Problem requirements: All lines in the entries below that hold "panel" make up the answer.

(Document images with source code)
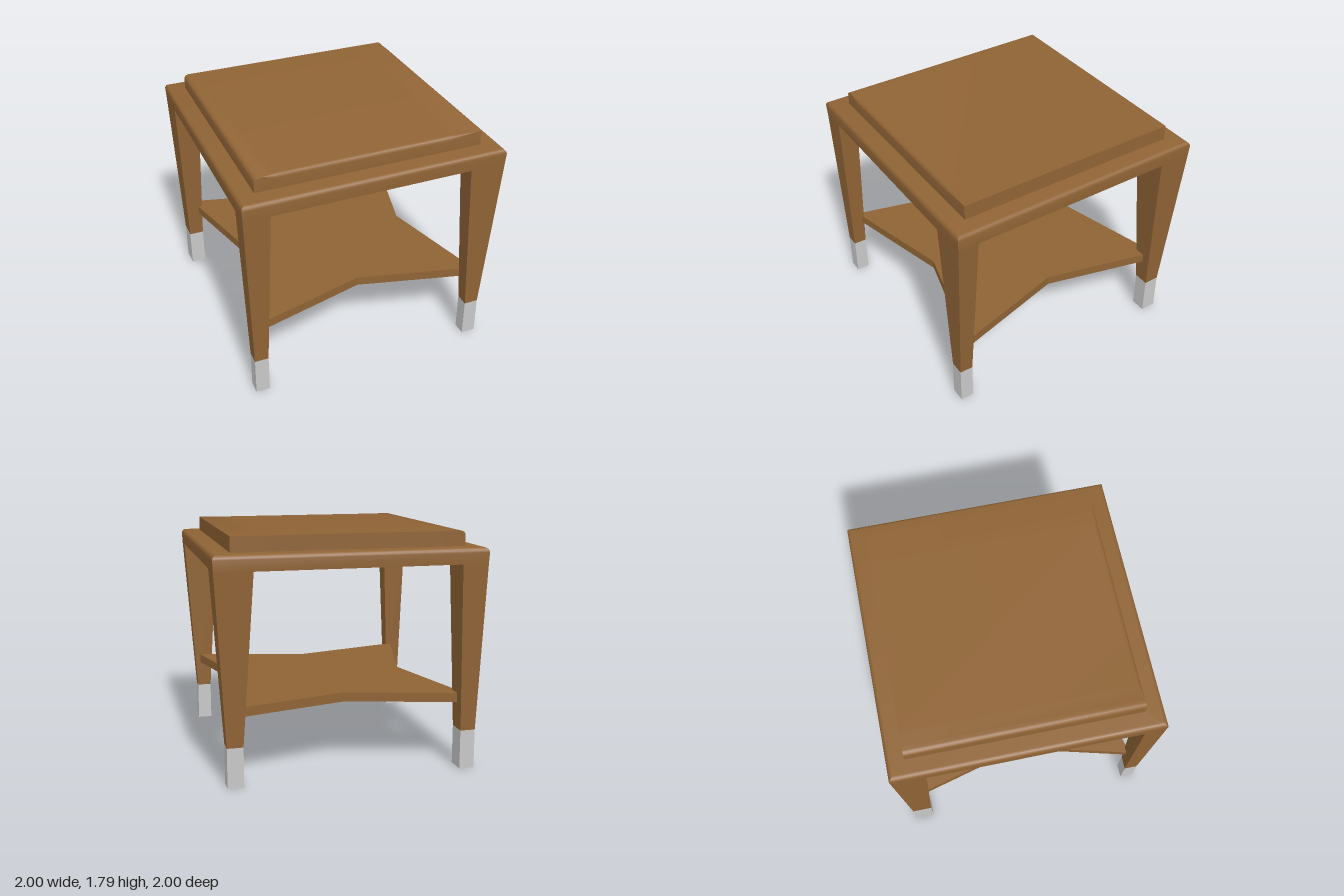
import * as THREE from 'three';
import { toCreasedNormals } from 'three/addons/utils/BufferGeometryUtils.js';

// Skin a list of equal-length rings (counter-clockwise seen from the last ring) and cap both ends.
function loft(rings) {
  const pos = [];
  const tri = (a, b, c) => pos.push(...a, ...b, ...c);
  const n = rings[0].length;
  for (let i = 0; i < rings.length - 1; i++) {
    for (let j = 0; j < n; j++) {
      const k = (j + 1) % n;
      const a = rings[i][j], b = rings[i][k], c = rings[i + 1][k], d = rings[i + 1][j];
      tri(a, b, c);
      tri(a, c, d);
    }
  }
  const first = rings[0], last = rings[rings.length - 1];
  for (let j = 1; j < n - 1; j++) {
    tri(first[0], first[j + 1], first[j]);
    tri(last[0], last[j], last[j + 1]);
  }
  const g = new THREE.BufferGeometry();
  g.setAttribute('position', new THREE.Float32BufferAttribute(pos, 3));
  return toCreasedNormals(g, 0.6);
}

const rect = (x0, x1, z0, z1, y) => [[x0, y, z1], [x1, y, z1], [x1, y, z0], [x0, y, z0]];

export function createModel() {
  const wood = new THREE.MeshStandardMaterial({ color: 0x8f6335 });
  wood.name = 'wood';
  const metal = new THREE.MeshStandardMaterial({ color: 0xc8c8c8 });
  metal.name = 'footMetal';

  const group = new THREE.Group();
  group.name = 'sideTable';
  const add = (name, geometry, material) => {
    const m = new THREE.Mesh(geometry, material);
    m.name = name;
    group.add(m);
  };

  // Table top with a rounded upper rim
  const slab = [rect(-0.996, 0.996, -0.996, 0.996, 1.56)];
  for (let i = 0; i <= 4; i++) {
    const a = (i / 4) * Math.PI / 2;
    const h = 0.965 + 0.035 * Math.cos(a);
    slab.push(rect(-h, h, -h, h, 1.643 + 0.035 * Math.sin(a)));
  }
  add('tableTop', loft(slab), wood);

  // Raised panel: left-hand rim rounded, front rim rounded only along its middle
  const section = (x, top, r) => {
    const ring = [[x, 1.678, 0.86], [x, 1.678, -0.865], [x, top, -0.865]];
    for (let i = 0; i <= 4; i++) {
      const a = (i / 4) * Math.PI / 2;
      ring.push([x, top - r + r * Math.cos(a), 0.86 - r + r * Math.sin(a)]);
    }
    return ring;
  };
  const panel = [];
  for (let i = 0; i <= 4; i++) {
    const a = (i / 4) * Math.PI / 2;
    panel.push(section(-0.83 - 0.035 * Math.cos(a), 1.755 + 0.035 * Math.sin(a), 0.002));
  }
  panel.push(section(-0.8, 1.79, 0.002), section(-0.7, 1.79, 0.03),
    section(0.62, 1.79, 0.03), section(0.82, 1.79, 0.002), section(0.86, 1.79, 0.002));
  add('raisedPanel', loft(panel), wood);

  // Tapered legs and their feet: foot x0, x1, z0, z1, then the inner x and z at the top
  const legs = {
    frontLeft: [0.80, 0.91, 0.866, 0.968, 0.72, 0.84],
    frontRight: [-0.955, -0.85, 0.866, 0.968, -0.80, 0.84],
    backLeft: [0.80, 0.92, -0.93, -0.81, 0.72, -0.74],
    backRight: [-0.955, -0.84, -0.945, -0.795, -0.80, -0.74],
  };
  for (const [name, [x0, x1, z0, z1, ix, iz]] of Object.entries(legs)) {
    const ox = Math.sign(ix) * 0.996, oz = Math.sign(iz) * 0.996;
    const top = rect(Math.min(ix, ox), Math.max(ix, ox), Math.min(iz, oz), Math.max(iz, oz), 1.56);
    add(name + 'Leg', loft([rect(x0, x1, z0, z1, 0.3), top]), wood);
    const foot = new THREE.BoxGeometry(x1 - x0, 0.3, z1 - z0);
    foot.translate((x0 + x1) / 2, 0.15, (z0 + z1) / 2);
    add(name + 'Foot', foot, [metal, metal, metal, wood, metal, metal]);
  }

  // Four-pointed lower shelf reaching into the legs
  const star = new THREE.Shape();
  for (let i = 0; i < 8; i++) {
    const a = i * Math.PI / 4;
    const r = i % 2 ? 0.89 * Math.SQRT2 : 0.66;
    star[i ? 'lineTo' : 'moveTo'](r * Math.cos(a), r * Math.sin(a));
  }
  const shelf = new THREE.ExtrudeGeometry(star, { depth: 0.07, bevelEnabled: false });
  shelf.rotateX(-Math.PI / 2).translate(0, 0.505, 0);
  add('lowerShelf', shelf, wood);

  return group;
}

Solution to the exercise:
  // Raised panel: left-hand rim rounded, front rim rounded only along its middle
  const panel = [];
    panel.push(section(-0.83 - 0.035 * Math.cos(a), 1.755 + 0.035 * Math.sin(a), 0.002));
  panel.push(section(-0.8, 1.79, 0.002), section(-0.7, 1.79, 0.03),
  add('raisedPanel', loft(panel), wood);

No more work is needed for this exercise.